Monday, July 18, 2011
Do you understand the words that are coming out of my mouth??
The answer to that question is almost invariably, no. Whether I am listening to someone speaking Luganda or they are listening to me speaking English, communication and comprehension is pretty low. Luganda is a rough language for the American tongue because it frequently starts words with combinations like nz-, mz-, nb-, mb-, ng-, nk- or throws a double gg followed by a k right in the middle of a word just for funzies. However, as I have found with other languages and cultures, if you can learn the greetings and smile many people are more than happy to try and teach you how to not mangle their native language. Either that or they give up hope of that option and kindly switch to English to try and help get the point across. I am sure anyone that has learned a new language can give you many examples of funny mistranslations; I’ll give you three I think are really funny
Can you help me? I’m a goat. Many people that know me and have been tortured enough to hear me sing can attest to the fact that I have absolutely no concept of tone. Due to this, speaking languages like Luganda in which intonation is important is difficult. The words mbuzi and mbuse are clearly spelled differently. Sadly these two words are pronounced exactly the same way to my inadequate ears. The first means “goat” and the second means “lost”. For the first two weeks here I walked around telling anyone who would listen that I was a goat in a doomed attempt to get directions. These statements were understandably always met with gales of laughter but no explanation as to why me not knowing where I live was so funny. Recently a very nice colleague of mine who speaks English well enough to explain the situation helped me stop making a fool of myself in that way.

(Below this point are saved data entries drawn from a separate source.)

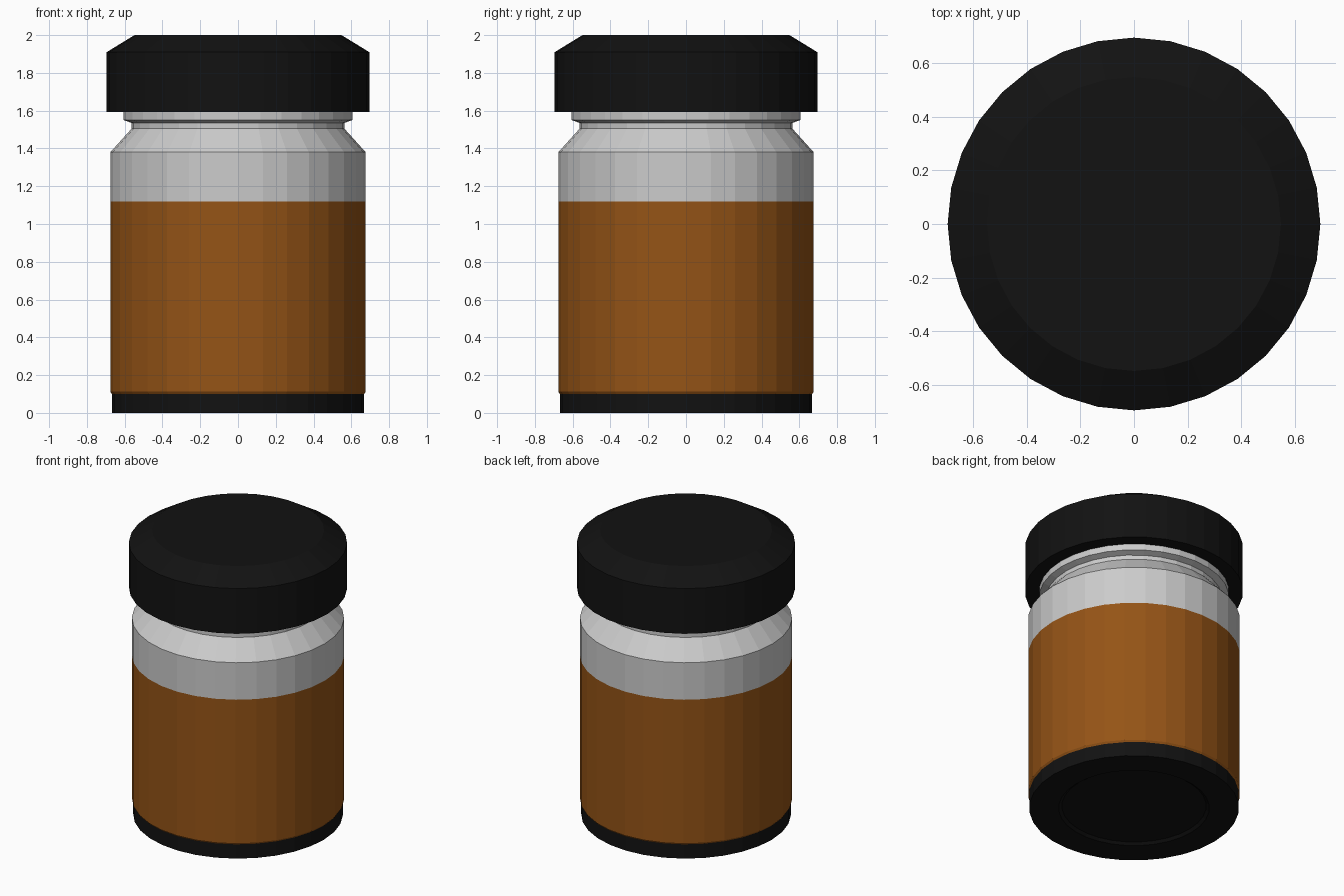
import bpy, bmesh
from math import cos, sin, pi

if "Cube" in bpy.data.objects:
    bpy.data.objects.remove(bpy.data.objects["Cube"])

SIDES = 32


def material(name, rgb):
    m = bpy.data.materials.new(name)
    m.diffuse_color = (*rgb, 1)
    m.use_nodes = True
    m.node_tree.nodes["Principled BSDF"].inputs["Base Color"].default_value = m.diffuse_color
    return m


def lathe(name, profile, mat=None, cap_bottom=True, cap_top=True):
    """Revolve (radius, z) points, listed bottom to top, into a faceted part."""
    bm = bmesh.new()
    rings = [[bm.verts.new((r * cos(2 * pi * i / SIDES), r * sin(2 * pi * i / SIDES), z))
              for i in range(SIDES)] for r, z in profile]
    for a, b in zip(rings, rings[1:]):
        for i in range(SIDES):
            j = (i + 1) % SIDES
            bm.faces.new((a[i], a[j], b[j], b[i]))
    if cap_bottom:
        bm.faces.new(rings[0][::-1])
    if cap_top:
        bm.faces.new(rings[-1])
    mesh = bpy.data.meshes.new(name)
    bm.to_mesh(mesh)
    bm.free()
    if mat:
        mesh.materials.append(mat)
    obj = bpy.data.objects.new(name, mesh)
    bpy.context.collection.objects.link(obj)
    return obj


black = material("black_plastic", (0.006, 0.006, 0.006))
brown = material("brown_label", (0.3, 0.088, 0.008))

# Dark foot of the jar, with a shallow recess underneath
lathe("base", [(0.46, 0.015), (0.48, 0.0), (0.668, 0.0), (0.668, 0.10)], black, cap_top=False)

# Brown band around the body
lathe("label_band", [(0.668, 0.10), (0.676, 0.112), (0.676, 1.12)], brown,
      cap_bottom=False, cap_top=False)

# Bare glass: upper body, sloping shoulder, neck groove and rim
lathe("jar_glass", [(0.676, 1.12), (0.676, 1.38), (0.563, 1.505), (0.563, 1.535),
                    (0.605, 1.55), (0.605, 1.60)], cap_bottom=False)

# Screw lid with a bevelled top edge
lathe("lid", [(0.695, 1.593), (0.695, 1.91), (0.548, 2.0)], black)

Just Dance. During outreaches into the community my organization plays music to entertain the clients while they await their results. I was working in the lab tent one day when the wonderful people I work with and I spotted a little girl just lost in the music and having a great time dancing. One of the fellow testers called “zina” followed by something else I couldn’t understand or remember out to her and she stepped up her game and rocked out to the song. He explained to me that “zina” and the something else means “to dance”. Easy enough. Armed with my new knowledge I was ready to impress unsuspecting Ugandans with my mastery of their language. A little way off I saw my onsite manager, Simon, lightly bouncing to the beat. Target acquired. I yelled loudly over the music “Simon, ZINA!” This shout was met with a blanched and confused look on Simon’s face and tear-inducing rounds of laughter from my lab mates. Once they had composed themselves enough, which took quite some time, they explained my mistake. Apparently, the something else following “zina” is crucial in making the word mean “to dance”. Otherwise it is an invitation for sex. It’s an awkward thing to scream across a field to your boss :/
Lost in translation. There is a really catchy song by a local artist that plays every five seconds on the radio here. Since I have spent my fair share of time stuck in traffic listening to the radio, I’ve proudly learned all the word but none of the meaning. I work for a Catholic based organization here and one day while waiting to go into the church for prayers I started singing my new jam with enthusiasm. I was drawing some inquisitive looks but I assumed it was due to my complete lack of musical ability previously mentioned. Oh no, not so. Again a kind soul showed me the error of my ways. The song, with its catchy beat and easy chorus, is very explicitly explaining the values of prostitution. I don’t know how many Hail Mary’s are required to repent for corrupting everyone coming into the church but I am pretty confident that I’m going to be working on that for a while.
Moral of the story: Make friends with people that really speak the language you are trying to speak. They may not be able to stop you from making yourself look like an idiot but they will hopefully explain it to you when you inevitably do.